That may not continue -- after all, if you keeping hearing someone is in trouble, even if you don’t know why, eventually you might believe that she is. Where there’s smoke, there’s fire, even if it’s blue smoke.
But I wouldn’t count on it, at least not in Hillary’s case.
First of all, it helps to have something to back it up. Something real. Did Hillary actually make a mistake on Tuesday night on something that will distinguish her in the future from Obama, that gives Obama an advantage over her in appealing to voters? Actually not.
The stumble was on immigration, an issue any wise politician would stumble on, before tip toeing over the land mine that divides what’s right, in terms of dealing with the issue, and what’s acceptable, in terms of the public debate.
Second, you need a constituency. Besides the press, exactly who is it that Hillary offended, deserted, let down, or otherwise did in by her performance? Other than the Russert fan club, is there anyone who was deeply troubled, double-crossed, or otherwise humiliated by her decision to step aside from the game of gotcha and try to avoid being caught for the sake of being caught, which, if you didn’t catch it, was the subtext for Tuesday night?
But the most important thing is that the guys ganging up look worse than the woman they’re ganging up on. Gotcha is not pretty to watch, and it’s a game candidates themselves should never play.
Obama wins nothing by trying to make himself out to be the real man, and Hillary the wimp. Edwards doesn’t win credibility by proving he doesn’t have any. A crowd of has-beens and yet-to-be’s, woulda, coulda and shoulda’s, are not going to knock the queen off her horse.
It isn’t easy being a woman in a man’s world.
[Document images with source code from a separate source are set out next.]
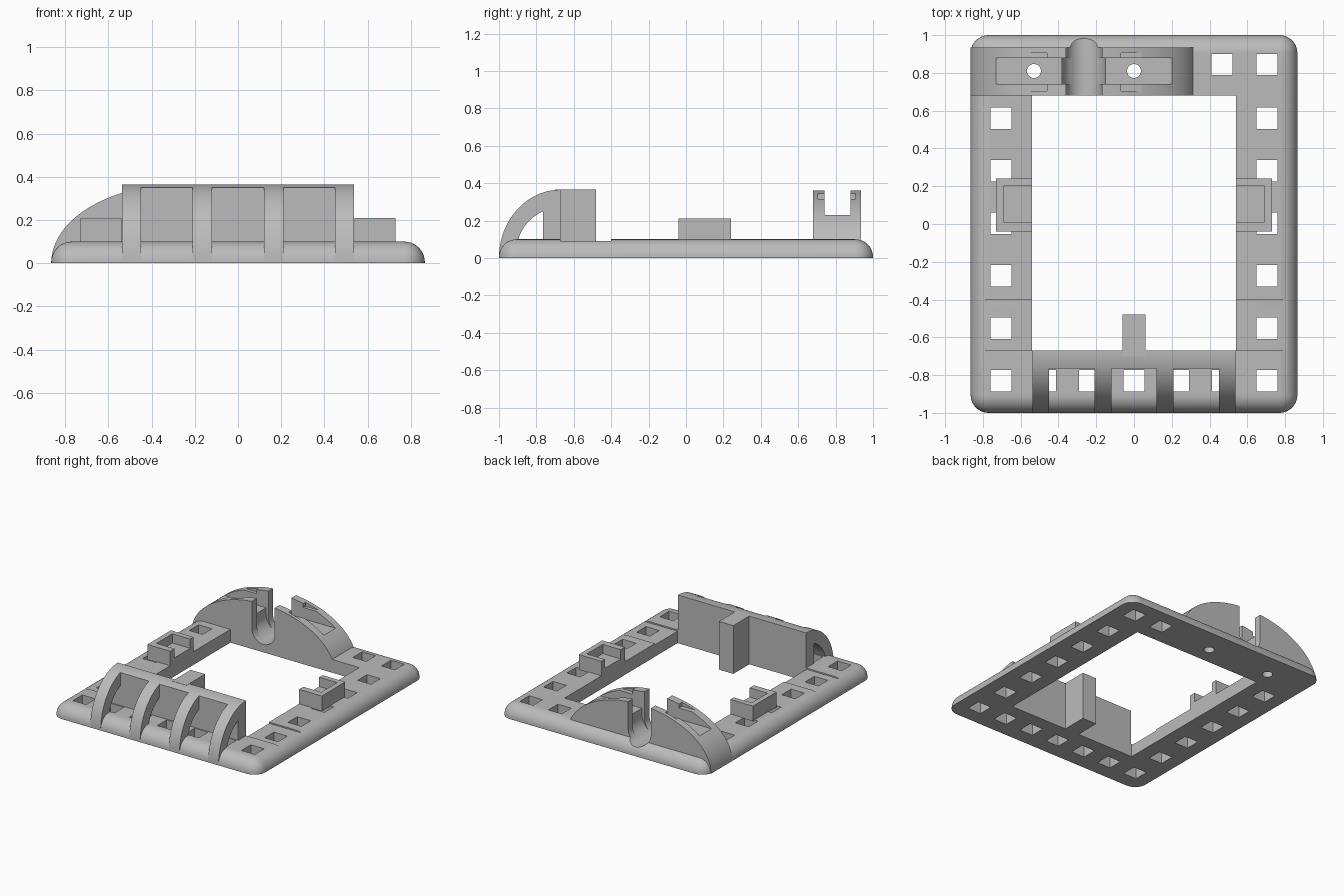
import bpy, bmesh
from math import cos, sin, pi, acos
from mathutils import Matrix, Vector

if "Cube" in bpy.data.objects:
    bpy.data.objects.remove(bpy.data.objects["Cube"])

grey = bpy.data.materials.new("plain grey")
grey.use_nodes = True
COLOUR = (0.5, 0.5, 0.5, 1)
grey.diffuse_color = COLOUR
grey.node_tree.nodes["Principled BSDF"].inputs["Base Color"].default_value = COLOUR


def make(name, bm):
    bmesh.ops.recalc_face_normals(bm, faces=bm.faces)
    mesh = bpy.data.meshes.new(name)
    bm.to_mesh(mesh)
    bm.free()
    mesh.materials.append(grey)
    ob = bpy.data.objects.new(name, mesh)
    bpy.context.collection.objects.link(ob)
    return ob


def boxes(name, spans):
    """One mesh holding a box for each (x0, x1, y0, y1, z0, z1)."""
    bm = bmesh.new()
    for x0, x1, y0, y1, z0, z1 in spans:
        mid = Vector((x0 + x1, y0 + y1, z0 + z1)) / 2
        size = Vector((x1 - x0, y1 - y0, z1 - z0))
        bmesh.ops.create_cube(bm, size=1, matrix=Matrix.LocRotScale(mid, None, size))
    return make(name, bm)


def prism(name, points, axis, lo, hi):
    """Extrude a (u, z) outline along x or y."""
    bm = bmesh.new()
    place = (lambda u, z: (lo, u, z)) if axis == "x" else (lambda u, z: (u, lo, z))
    face = bm.faces.new([bm.verts.new(place(u, z)) for u, z in points])
    moved = bmesh.ops.extrude_face_region(bm, geom=[face])["geom"]
    step = (hi - lo, 0, 0) if axis == "x" else (0, hi - lo, 0)
    bmesh.ops.translate(bm, vec=step, verts=[v for v in moved if isinstance(v, bmesh.types.BMVert)])
    return make(name, bm)


def arc(cu, cz, a, b, start, end, n=32):
    return [(cu + a * cos(start + (end - start) * i / n),
             cz + b * sin(start + (end - start) * i / n)) for i in range(n + 1)]


def cut(ob, *cutters):
    for c in cutters:
        mod = ob.modifiers.new("cut", 'BOOLEAN')
        mod.operation, mod.solver, mod.object = 'DIFFERENCE', 'EXACT', c
        c.hide_render = True
    bpy.context.view_layer.update()
    result = bpy.data.meshes.new_from_object(ob.evaluated_get(bpy.context.evaluated_depsgraph_get()))
    ob.modifiers.clear()
    ob.data = result


# Rounded slab for the frame
bm = bmesh.new()
bmesh.ops.create_cube(bm, size=1, matrix=Matrix.LocRotScale(Vector((0, 0, 0.05)), None, Vector((1.73, 2, 0.1))))
rounded = [e for e in bm.edges if max(v.co.z for v in e.verts) > 0.09]
bmesh.ops.bevel(bm, geom=rounded, offset=0.095, segments=10, profile=0.5, affect='EDGES')
frame = make("frame", bm)

# Square holes around the frame
centres = [(s * 0.705, 0.56 - 0.278 * i) for s in (-1, 1) for i in range(6)]
centres += [(0.235 * i, -0.83) for i in (-2, -1, 0, 1, 2)] + [(0.465, 0.845), (0.705, 0.845)]
h = 0.056
holes = boxes("hole_cutter", [(x - h, x + h, y - h, y + h, -0.1, 0.105) for x, y in centres])
window = boxes("window_cutter", [(-0.54, 0.54, -0.67, 0.68, -0.1, 0.3)])
step = boxes("step_cutter", [(-1, -0.5, -0.67, -0.4, 0.09, 0.2), (0.5, 1, -0.67, -0.4, 0.09, 0.2)])

# Front guard: quarter-round block opened up into four ribs and a wall
guard = prism("front_guard", [(-0.67, 0)] + arc(-0.67, 0, 0.33, 0.365, pi, pi / 2), "x", -0.537, 0.537)
gaps = boxes("rib_gap_cutter", [(x - 0.12, x + 0.12, -1.1, -0.765, -0.1, 0.5) for x in (-0.33, 0, 0.33)])
hollow = prism("rib_hollow_cutter", [(-0.765, 0.02)] +
               arc(-0.67, 0.02, 0.24, 0.25, pi, pi - acos(0.095 / 0.24), 16), "x", -0.7, 0.7)
cut(guard, gaps, hollow, holes)

boxes("guard_post", [(-0.06, 0.06, -0.7, -0.48, 0, 0.365)])

# Rear arch with shaft groove, cross channel, side notches and screw holes
CX = -0.265
arch = prism("rear_arch", arc(CX, 0, 0.6, 0.365, 0, pi, 64), "y", 0.68, 0.935)


def groove(name, r, z, y0, y1):
    outline = [(CX + r, 0.6)] + arc(CX, z, r, r, 0, -pi, 24) + [(CX - r, 0.6)]
    return prism(name, outline, "y", y0, y1)


shaft = groove("shaft_cutter", 0.095, 0.155, 0.6, 1.1)
collar = groove("collar_cutter", 0.115, 0.18, 0.74, 0.88)
channel = boxes("channel_cutter", [(-1, 0.6, 0.74, 0.88, 0.23, 0.6)])
notches = boxes("notch_cutter", [(-0.7, -0.46, 0.705, 0.905, 0.315, 0.345),
                                 (-0.07, 0.17, 0.705, 0.905, 0.315, 0.345)])
bm = bmesh.new()
for x in (-0.53, 0):
    bmesh.ops.create_cone(bm, cap_ends=True, segments=32, radius1=0.037, radius2=0.037,
                          depth=1, matrix=Matrix.Translation((x, 0.81, 0.2)))
screws = make("screw_cutter", bm)
cut(arch, shaft, collar, channel, notches, screws)
cut(frame, window, step, holes, shaft, collar, screws)

# C-shaped clips on both long sides
for side, name in ((-1, "right_clip"), (1, "left_clip")):
    def span(inner, outer):
        return sorted((side * inner, side * outer))
    clip = boxes(name, [(*span(0.54, 0.73), -0.04, 0.24, 0.095, 0.21)])
    pocket = boxes("pocket_cutter", [(*span(0.4, 0.69), 0.01, 0.2, 0.14, 0.4)])
    cut(clip, pocket)

# Remove the cutters and smooth the curved surfaces
for ob in list(bpy.context.scene.objects):
    if ob.name.split(".")[0].endswith("_cutter"):
        bpy.data.objects.remove(ob)
bpy.ops.object.select_all(action='DESELECT')
for ob in bpy.context.scene.objects:
    if ob.type == 'MESH':
        ob.select_set(True)
        bpy.context.view_layer.objects.active = ob
bpy.ops.object.shade_smooth_by_angle(angle=pi / 6)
But it isn’t pretty watching the guys gang up on the woman who is. As my friend Stepahanie Miller, the talk show host and openly Obama girl, puts it, she never likes Hillary as much as she does when the guys are ganging up on her. Hillary had a "women problem" with New York voters in her first Senate contest until the guys started beating up on her. Women may not automatically support the woman in the race, but just wait until the men start beating up on her.
Hillary’s isn’t under attack because she’s a woman. She’s under attack because she’s ahead. It’s because she’s wearing the pants in this race, not because she’s wearing a skirt. But every time a man claims that she’s trying to play the gender card, and has no right to, he plays it for her.
Every time you catch that twinkle in the eye that so many of us recognize from all the times that guys have gloated over the failure of first women, you’ll see more women moving to her side. If there were a real mistake, it might cost her. But guys playing gotcha are not going to sink the first woman likely to be president. Not even close. Hillary’s going to come out of this just fine. Better than fine.
As for the men playing gotcha, I’m not so sure.
Susan Estrich is the Robert Kingsley Professor of Law and Political Science at the University of Southern California. She was Professor of Law at Harvard Law School and the first woman President of the Harvard Law Review. She is a columnist for Creators Syndicate and has written for USA Today and the Los Angeles Times.
Estrich's books include the just published “Soulless,” “The Case for Hillary Clinton,” “How to Get Into Law School,” “Sex & Power,” “Real Rape,” “Getting Away with Murder: How Politics Is Destroying the Criminal Justice System” and "Making the Case for Yourself: A Diet Book for Smart Women.”
She served as campaign manager for Michael Dukakis' presidential bid, becoming the first woman to head a U.S. presidential campaign. Estrich appears regularly on the FOX News Channel, in addition to writing the “Blue Streak” column for FOXNews.com.